_Required action_.
With the images left out, print every entry that follows exactly.

+ + + + +

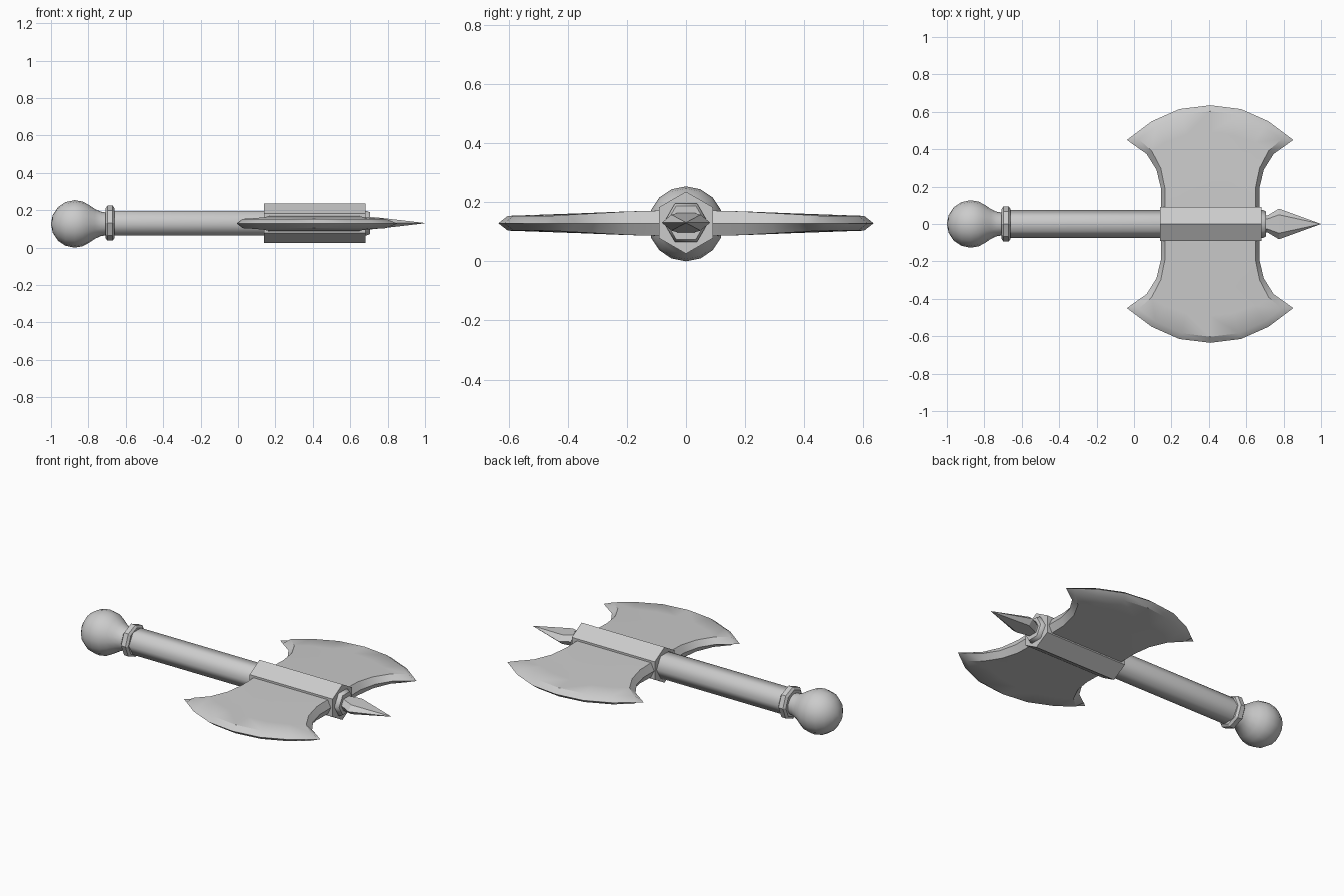
import bpy, bmesh
from math import sin, cos, pi, radians

if "Cube" in bpy.data.objects:
    bpy.data.objects.remove(bpy.data.objects["Cube"])

AXIS_Z = 0.131


def finish(bm, name, angle):
    bmesh.ops.remove_doubles(bm, verts=bm.verts, dist=1e-5)
    bmesh.ops.recalc_face_normals(bm, faces=bm.faces)
    me = bpy.data.meshes.new(name)
    bm.to_mesh(me)
    bm.free()
    ob = bpy.data.objects.new(name, me)
    bpy.context.collection.objects.link(ob)
    bpy.ops.object.select_all(action='DESELECT')
    bpy.context.view_layer.objects.active = ob
    ob.select_set(True)
    if angle:
        bpy.ops.object.shade_smooth_by_angle(angle=radians(angle))
    return ob


def loft(name, rings, angle=0):
    """Skin a list of rings of equal point count and cap both ends."""
    bm = bmesh.new()
    loops = [[bm.verts.new(p) for p in ring] for ring in rings]
    n = len(loops[0])
    for a, b in zip(loops, loops[1:]):
        for i in range(n):
            j = (i + 1) % n
            bm.faces.new((a[i], a[j], b[j], b[i]))
    bm.faces.new(loops[0])
    bm.faces.new(loops[-1])
    return finish(bm, name, angle)


def lathe(name, profile, sides, phase=0.0, angle=0, z=AXIS_Z):
    """Turn (x, radius) points about the shaft axis; phase 0 puts a corner on +y."""
    turn = [phase + 2 * pi * i / sides for i in range(sides)]
    return loft(name, [[(x, r * cos(a), z + r * sin(a)) for a in turn]
                       for x, r in profile], angle)


# Ball pommel flowing into a short neck
ball = [(-0.873 - 0.127 * cos(t), 0.127 * sin(t))
        for t in [0.02] + [radians(d) for d in (22, 45, 67, 90, 110, 128)]]
lathe("pommel", ball + [(-0.765, 0.08), (-0.735, 0.066), (-0.70, 0.06)],
      16, angle=40, z=0.127)

# Chamfered collar
lathe("collar", [(-0.708, 0.08), (-0.698, 0.094), (-0.670, 0.094), (-0.660, 0.08)], 8)

# Hexagonal shaft running through the socket
lathe("handle", [(-0.70, 0.075), (0.69, 0.075), (0.707, 0.066)], 6, angle=65)

# Hexagonal socket, corner up
lathe("socket", [(0.14, 0.105), (0.682, 0.105)], 6, phase=pi / 6)

# Flat lens-shaped spike
spike_rings = []
for x, hy, hz in [(0.69, 0.042, 0.034), (0.715, 0.046, 0.033), (0.775, 0.082, 0.027),
                  (0.998, 0.001, 0.001)]:
    spike_rings.append([(x, hy * a, AXIS_Z + hz * b) for a, b in
                        [(1, 0), (0.6, 1), (-0.6, 1), (-1, 0), (-0.6, -1), (0.6, -1)]])
loft("spike", spike_rings)

# Twin blades: rows run from the socket to the cutting edge
# half width, y at side, y at middle, half thickness
ROWS = [(0.263, 0.04, 0.04, 0.044), (0.263, 0.19, 0.20, 0.040),
        (0.287, 0.29, 0.35, 0.034), (0.340, 0.375, 0.49, 0.029),
        (0.415, 0.428, 0.603, 0.025), (0.445, 0.45, 0.635, 0.0)]
# position across, arc height, thickness factor
HALF = [(1, 0, 0), (0.92, 0.144, 1), (0.70, 0.54, 1), (0.37, 0.89, 1)]
COLS = [(-s, f, k) for s, f, k in HALF] + [(0, 1, 1)] + HALF[::-1]


def blade(name, side):
    bm = bmesh.new()
    for face in (1, -1):
        grid = [[bm.verts.new((0.407 + s * w, side * (y0 + f * (y1 - y0)),
                               AXIS_Z - 0.002 + face * h * k)) for s, f, k in COLS]
                for w, y0, y1, h in ROWS]
        for a, b in zip(grid, grid[1:]):
            for i in range(len(COLS) - 1):
                bm.faces.new((a[i], a[i + 1], b[i + 1], b[i]))
    return finish(bm, name, 35)


blade("blade_left", 1)
blade("blade_right", -1)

+ + + + +

_Result below_.
import bpy, bmesh
from math import sin, cos, pi, radians

if "Cube" in bpy.data.objects:
    bpy.data.objects.remove(bpy.data.objects["Cube"])

AXIS_Z = 0.131


def finish(bm, name, angle):
    bmesh.ops.remove_doubles(bm, verts=bm.verts, dist=1e-5)
    bmesh.ops.recalc_face_normals(bm, faces=bm.faces)
    me = bpy.data.meshes.new(name)
    bm.to_mesh(me)
    bm.free()
    ob = bpy.data.objects.new(name, me)
    bpy.context.collection.objects.link(ob)
    bpy.ops.object.select_all(action='DESELECT')
    bpy.context.view_layer.objects.active = ob
    ob.select_set(True)
    if angle:
        bpy.ops.object.shade_smooth_by_angle(angle=radians(angle))
    return ob


def loft(name, rings, angle=0):
    """Skin a list of rings of equal point count and cap both ends."""
    bm = bmesh.new()
    loops = [[bm.verts.new(p) for p in ring] for ring in rings]
    n = len(loops[0])
    for a, b in zip(loops, loops[1:]):
        for i in range(n):
            j = (i + 1) % n
            bm.faces.new((a[i], a[j], b[j], b[i]))
    bm.faces.new(loops[0])
    bm.faces.new(loops[-1])
    return finish(bm, name, angle)


def lathe(name, profile, sides, phase=0.0, angle=0, z=AXIS_Z):
    """Turn (x, radius) points about the shaft axis; phase 0 puts a corner on +y."""
    turn = [phase + 2 * pi * i / sides for i in range(sides)]
    return loft(name, [[(x, r * cos(a), z + r * sin(a)) for a in turn]
                       for x, r in profile], angle)


# Ball pommel flowing into a short neck
ball = [(-0.873 - 0.127 * cos(t), 0.127 * sin(t))
        for t in [0.02] + [radians(d) for d in (22, 45, 67, 90, 110, 128)]]
lathe("pommel", ball + [(-0.765, 0.08), (-0.735, 0.066), (-0.70, 0.06)],
      16, angle=40, z=0.127)

# Chamfered collar
lathe("collar", [(-0.708, 0.08), (-0.698, 0.094), (-0.670, 0.094), (-0.660, 0.08)], 8)

# Hexagonal shaft running through the socket
lathe("handle", [(-0.70, 0.075), (0.69, 0.075), (0.707, 0.066)], 6, angle=65)

# Hexagonal socket, corner up
lathe("socket", [(0.14, 0.105), (0.682, 0.105)], 6, phase=pi / 6)

# Flat lens-shaped spike
spike_rings = []
for x, hy, hz in [(0.69, 0.042, 0.034), (0.715, 0.046, 0.033), (0.775, 0.082, 0.027),
                  (0.998, 0.001, 0.001)]:
    spike_rings.append([(x, hy * a, AXIS_Z + hz * b) for a, b in
                        [(1, 0), (0.6, 1), (-0.6, 1), (-1, 0), (-0.6, -1), (0.6, -1)]])
loft("spike", spike_rings)

# Twin blades: rows run from the socket to the cutting edge
# half width, y at side, y at middle, half thickness
ROWS = [(0.263, 0.04, 0.04, 0.044), (0.263, 0.19, 0.20, 0.040),
        (0.287, 0.29, 0.35, 0.034), (0.340, 0.375, 0.49, 0.029),
        (0.415, 0.428, 0.603, 0.025), (0.445, 0.45, 0.635, 0.0)]
# position across, arc height, thickness factor
HALF = [(1, 0, 0), (0.92, 0.144, 1), (0.70, 0.54, 1), (0.37, 0.89, 1)]
COLS = [(-s, f, k) for s, f, k in HALF] + [(0, 1, 1)] + HALF[::-1]


def blade(name, side):
    bm = bmesh.new()
    for face in (1, -1):
        grid = [[bm.verts.new((0.407 + s * w, side * (y0 + f * (y1 - y0)),
                               AXIS_Z - 0.002 + face * h * k)) for s, f, k in COLS]
                for w, y0, y1, h in ROWS]
        for a, b in zip(grid, grid[1:]):
            for i in range(len(COLS) - 1):
                bm.faces.new((a[i], a[i + 1], b[i + 1], b[i]))
    return finish(bm, name, 35)


blade("blade_left", 1)
blade("blade_right", -1)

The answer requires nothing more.